From the entries below, copy out every line with "objects" in it.
---------- Provided data ----------
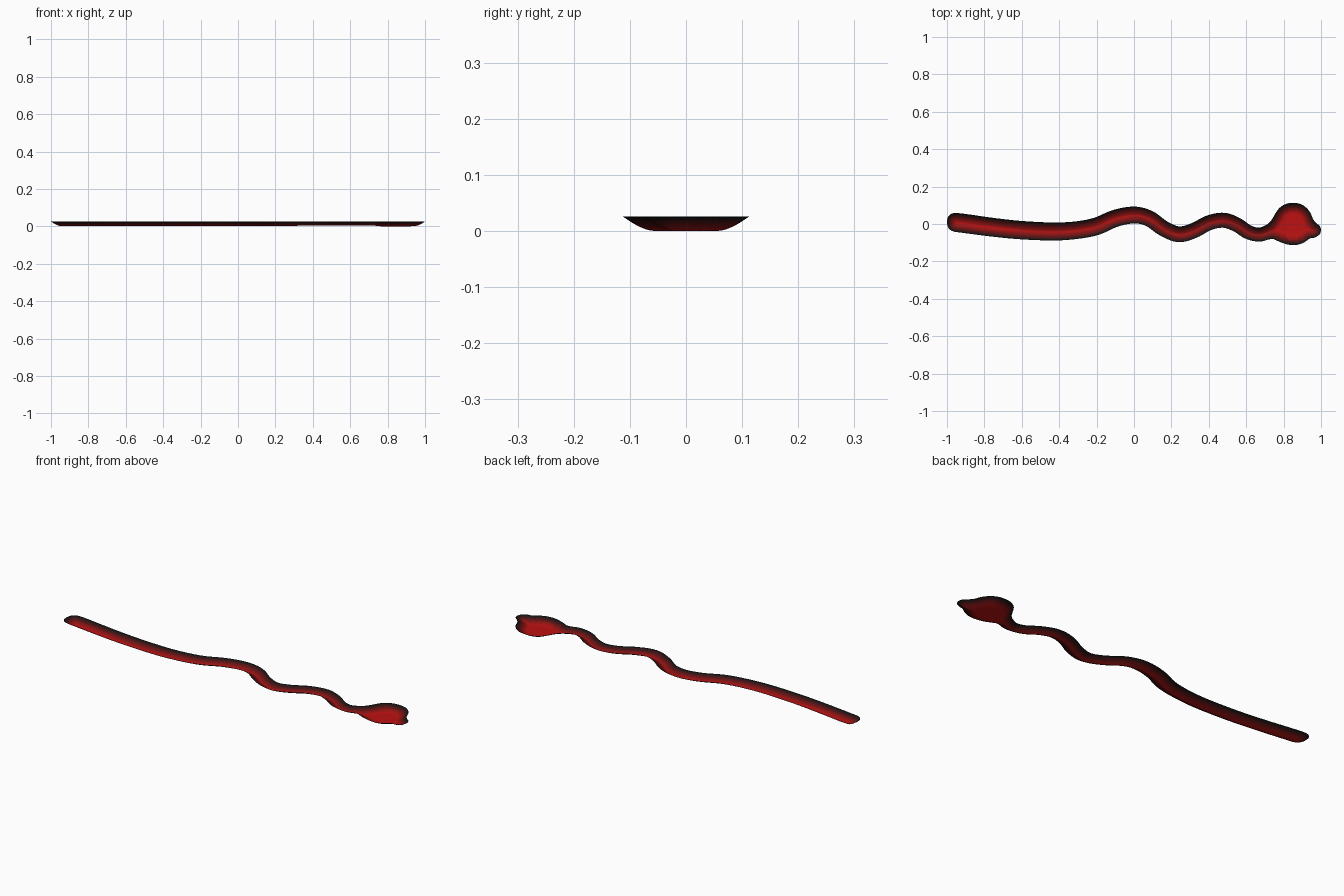
import bpy, bmesh, math
from mathutils import Vector, kdtree

if "Cube" in bpy.data.objects:
    bpy.data.objects.remove(bpy.data.objects["Cube"])

RIM = 0.026      # rim height
WALL = 0.06      # distance from rim to the flat bottom
ACROSS = 28      # faces across the trough

# stations along the body: x, centre y, half width
S = [(-1, .01, 0), (-.997, .01, .022), (-.985, .01, .039), (-.965, .009, .049),
     (-.93, .006, .051), (-.75, -.018, .05), (-.6, -.033, .049), (-.42, -.04, .048),
     (-.3, -.032, .047), (-.2, -.012, .047), (-.1, .03, .046), (0, .048, .045),
     (.08, .03, .043), (.16, -.025, .042), (.24, -.055, .042), (.32, -.035, .041),
     (.4, .006, .04), (.48, .02, .04), (.55, -.004, .039), (.61, -.043, .038),
     (.67, -.057, .037), (.715, -.043, .04), (.738, -.03, .05), (.755, -.015, .07),
     (.78, -.004, .092), (.815, 0, .108), (.853, 0, .113), (.89, 0, .107),
     (.92, -.002, .09), (.943, -.008, .068), (.958, -.025, .05), (.975, -.032, .036),
     (.99, -.033, .025), (.997, -.033, .014), (1, -.033, 0)]


def slope(i, k):
    a, b = S[max(i - 1, 0)], S[min(i + 1, len(S) - 1)]
    return (b[k] - a[k]) / (b[0] - a[0])


def hermite(i, t, k):
    h = S[i + 1][0] - S[i][0]
    return ((2*t**3 - 3*t**2 + 1) * S[i][k] + (t**3 - 2*t**2 + t) * h * slope(i, k)
            + (3*t**2 - 2*t**3) * S[i + 1][k] + (t**3 - t**2) * h * slope(i + 1, k))


# smooth centre line with widths
path = []
for i in range(len(S) - 1):
    n = max(4, round((S[i + 1][0] - S[i][0]) / .012))
    for j in range(n):
        t = j / n
        path.append((S[i][0] + t * (S[i + 1][0] - S[i][0]), hermite(i, t, 1), max(hermite(i, t, 2), .0005)))
path.append((1, S[-1][1], .0005))

# rows of points across the body, square to the centre line except at the head
rows = []
for i, (x, y, w) in enumerate(path):
    a, b = path[max(i - 1, 0)], path[min(i + 1, len(path) - 1)]
    turn = min(1, max(0, (.75 - x) / .1)) * min(1, max(0, (x + .97) / .05))
    ang = math.atan2(b[1] - a[1], b[0] - a[0]) * turn
    side = Vector((-math.sin(ang), math.cos(ang), 0))
    rows.append([Vector((x, y, 0)) + side * w * (2 * j / ACROSS - 1) for j in range(ACROSS + 1)])

# depth follows the distance to the outline
rim = [p for r in rows for p in (r[0], r[-1])] + rows[0] + rows[-1]
tree = kdtree.KDTree(len(rim))
for i, p in enumerate(rim):
    tree.insert(p, i)
tree.balance()

bm = bmesh.new()
grid, depth = [], {}
for r in rows:
    line = []
    for p in r:
        d = min(tree.find(p)[2] / WALL, 1)
        v = bm.verts.new((p.x, p.y, RIM * (1 - math.sin(d * math.pi / 2))))
        depth[v] = d
        line.append(v)
    grid.append(line)

# colour bands fade from the dark rim to the red middle
BANDS = 8
for a, b in zip(grid, grid[1:]):
    for j in range(ACROSS):
        f = bm.faces.new((a[j], b[j], b[j + 1], a[j + 1]))
        f.smooth = True
        f.material_index = min(BANDS - 1, int(sum(depth[v] for v in f.verts) / 4 * BANDS / .9))

me = bpy.data.meshes.new("wavy_trough")
bm.to_mesh(me)
bm.free()
for k in range(BANDS):
    m = bpy.data.materials.new(f"red_band_{k}")
    s = (k / (BANDS - 1)) ** 1.5
    m.diffuse_color = (.006 + .5 * s, .006, .006, 1)
    m.use_nodes = True
    m.node_tree.nodes["Principled BSDF"].inputs["Base Color"].default_value = m.diffuse_color
    me.materials.append(m)
bpy.context.collection.objects.link(bpy.data.objects.new("wavy_trough", me))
----------
• Result for this exercise:
if "Cube" in bpy.data.objects:
    bpy.data.objects.remove(bpy.data.objects["Cube"])
bpy.context.collection.objects.link(bpy.data.objects.new("wavy_trough", me))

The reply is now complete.